Lets talk about classic literature today.
I’m an avid reader. I love reading and as far as I can remember, have always loved it. For someone with the kind of overactive imagination that I have, reading is like therapy. I don’t have a particular genre I read either, I read everything as long as it manages to capture my attention. So, that being said, I’ve read among other things, several classics. Sometimes for school, sometimes on my own, several books that feature on almost every “Top 100 Classics” list.
After reading this assortment of books from completely different genres that share only one thing that is there ‘classicness’ ,I had one question. What exactly does the term ‘classic’ mean in literature? Does it include just every other good, well-written book, that people liked and enjoyed at that point in time? Or is it actually books that are ever-appealing, ever-hilarious and ever-intriguing? The kind that are always relevant and change you to your very core?
This is where it gets nasty.(Meaning I might just say I don’t like your favourite book) This might just be my age, my sense of humour or the point at which I read these. But these are my opinions and how I felt after reading these. Sorry in advance.
First off, Three men In a Boat by Jerome K Jerome. I felt it was very dragged and slow and there wasn’t much happening . This book is often called one of the funniest books ever written and yes, I agree some bits were amusing but most of the time the comedy just felt slapstick and not that funny. We were asked to read this for school and that might be why I didn’t like it but I struggled to finish it and that’s why its right here(For the sake of one of my friends who simply loves the book.). The issue, I simply deduced was that the jokes, called timeless on the cover itself ironically, were anything but. They felt like they’d lost their appeal to the ravages of time. So, how was this a classic?
Secondly, Catcher In the Rye by J.D Salinger. Hailed and heralded to be ‘ the coming of age story’ every teenager should absolutely read, I was highly disappointed. This was one where the lack of time-less-ness really struck, I could see that it must have been great at the time it was written as I read it, but I just did not relate at absolutely any level. I read it ,but I didn’t enjoy it so much. The question again being, how was this a classic?
Next, My Family and The Other Animals by Gerald Durrell. This book was said to be very hilarious and very timeless but it ended up boring me and being reduced to nothing but a animal fact book. Again, I read this for school so maybe that was why I didn’t like it so much.The question, for the third time being, how was this a classic?

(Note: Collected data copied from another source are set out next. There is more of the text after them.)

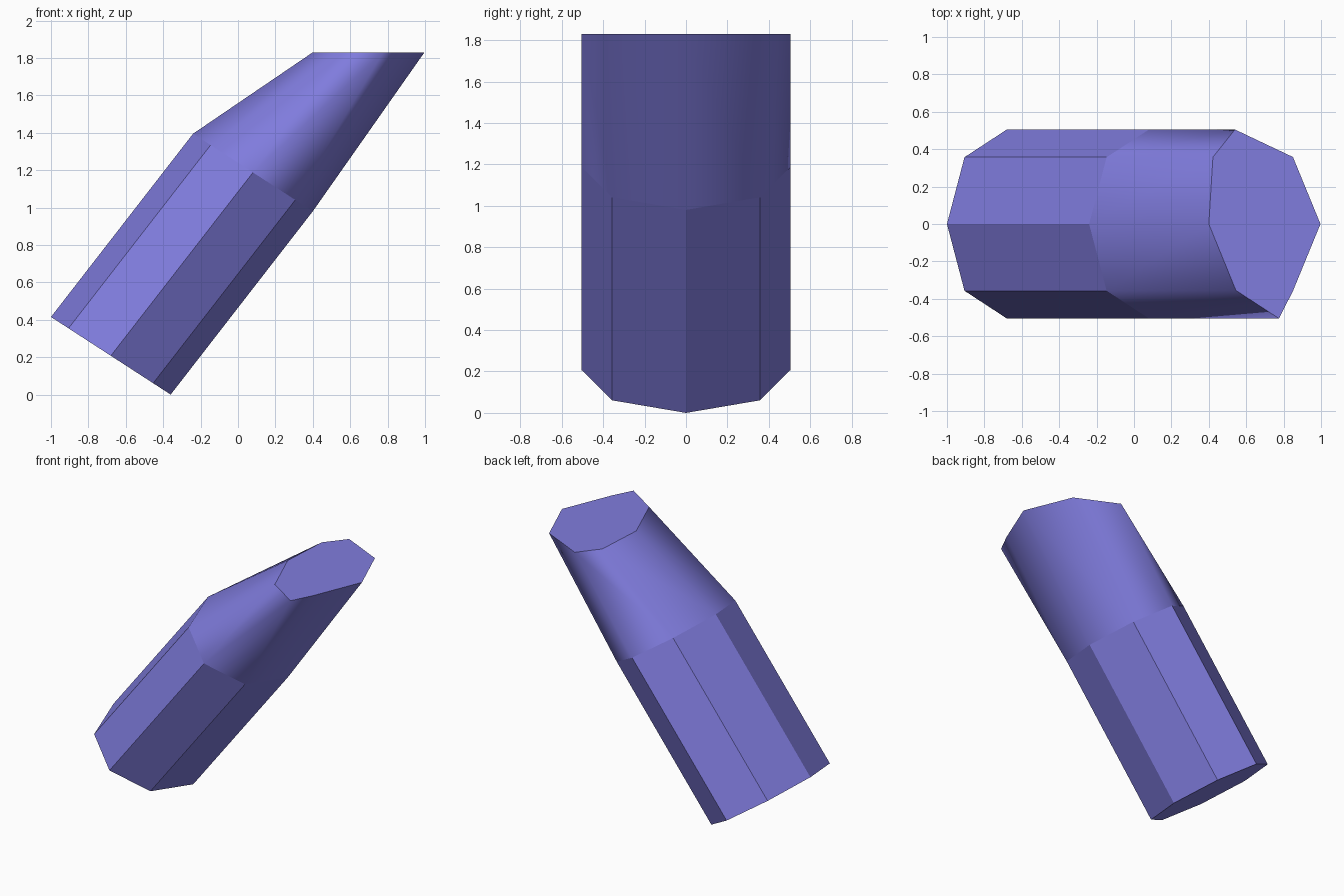
import bpy, bmesh, math

if "Cube" in bpy.data.objects:
    bpy.data.objects.remove(bpy.data.objects["Cube"])

SIDES = 8
HALF_WIDTH = 0.505

def tilted_ring(cx, cz):
    """Octagon lying square to the leaning axis, starting at its upper left corner."""
    ring = []
    for i in range(SIDES):
        a = i * math.tau / SIDES
        ring.append((cx - 0.32 * math.cos(a), HALF_WIDTH * math.sin(a), cz + 0.2075 * math.cos(a)))
    return ring

# Level rim at the top: x, y, same corner order as the tilted rings
TOP_Z = 1.83
RIM = [(0.40, 0), (0.422, 0.358), (0.54, 0.505), (0.85, 0.358),
       (0.997, 0), (0.85, -0.358), (0.775, -0.505), (0.545, -0.355)]

bm = bmesh.new()
rings = [tilted_ring(-0.68, 0.2075), tilted_ring(0.08, 1.1875), [(x, y, TOP_Z) for x, y in RIM]]
rings = [[bm.verts.new(p) for p in ring] for ring in rings]

# Flat-sided shaft below, smooth tapering head above
for level, smooth in ((0, False), (1, True)):
    low, high = rings[level], rings[level + 1]
    for i in range(SIDES):
        j = (i + 1) % SIDES
        bm.faces.new((low[i], low[j], high[j], high[i])).smooth = smooth

# End caps
bm.faces.new(rings[0])
bm.faces.new(rings[2])
bmesh.ops.recalc_face_normals(bm, faces=bm.faces)

mesh = bpy.data.meshes.new("leaning_crystal")
bm.to_mesh(mesh)
bm.free()

# Single violet colour
violet = bpy.data.materials.new("violet")
violet.diffuse_color = (0.216, 0.202, 0.73, 1)
violet.use_nodes = True
violet.node_tree.nodes["Principled BSDF"].inputs["Base Color"].default_value = violet.diffuse_color
mesh.materials.append(violet)

crystal = bpy.data.objects.new("leaning_crystal", mesh)
bpy.context.collection.objects.link(crystal)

I had began believing that a book being ‘classic’ was just a fad and in all honesty, the best the book could be was a one-time read. But then, I read one real jewel. The one book I call ‘classic’ proudly and maybe there’s more like it that I simply haven’t read. This did what I thought and expected a classic to do, it stirred my very soul. This one being, To Kill A Mockingbird, By Harper Lee. This book was funny, sad, emotional, relatable and respected, all at the same time. It was timeless, truly, it talked about a time and place I had never been in and I could still relate, still laugh, still experience and still be affected. This is one of absolute favourite books and I like it the all the more because it broke my rather concreted belief that classics are anything but classic.
So, to answer the topic, Are Classics ‘Classic’? I’d say it depends on you, the kind of person you are, your age, your mental frame and your beliefs. For all of us, something will be classic, while for others, it won’t.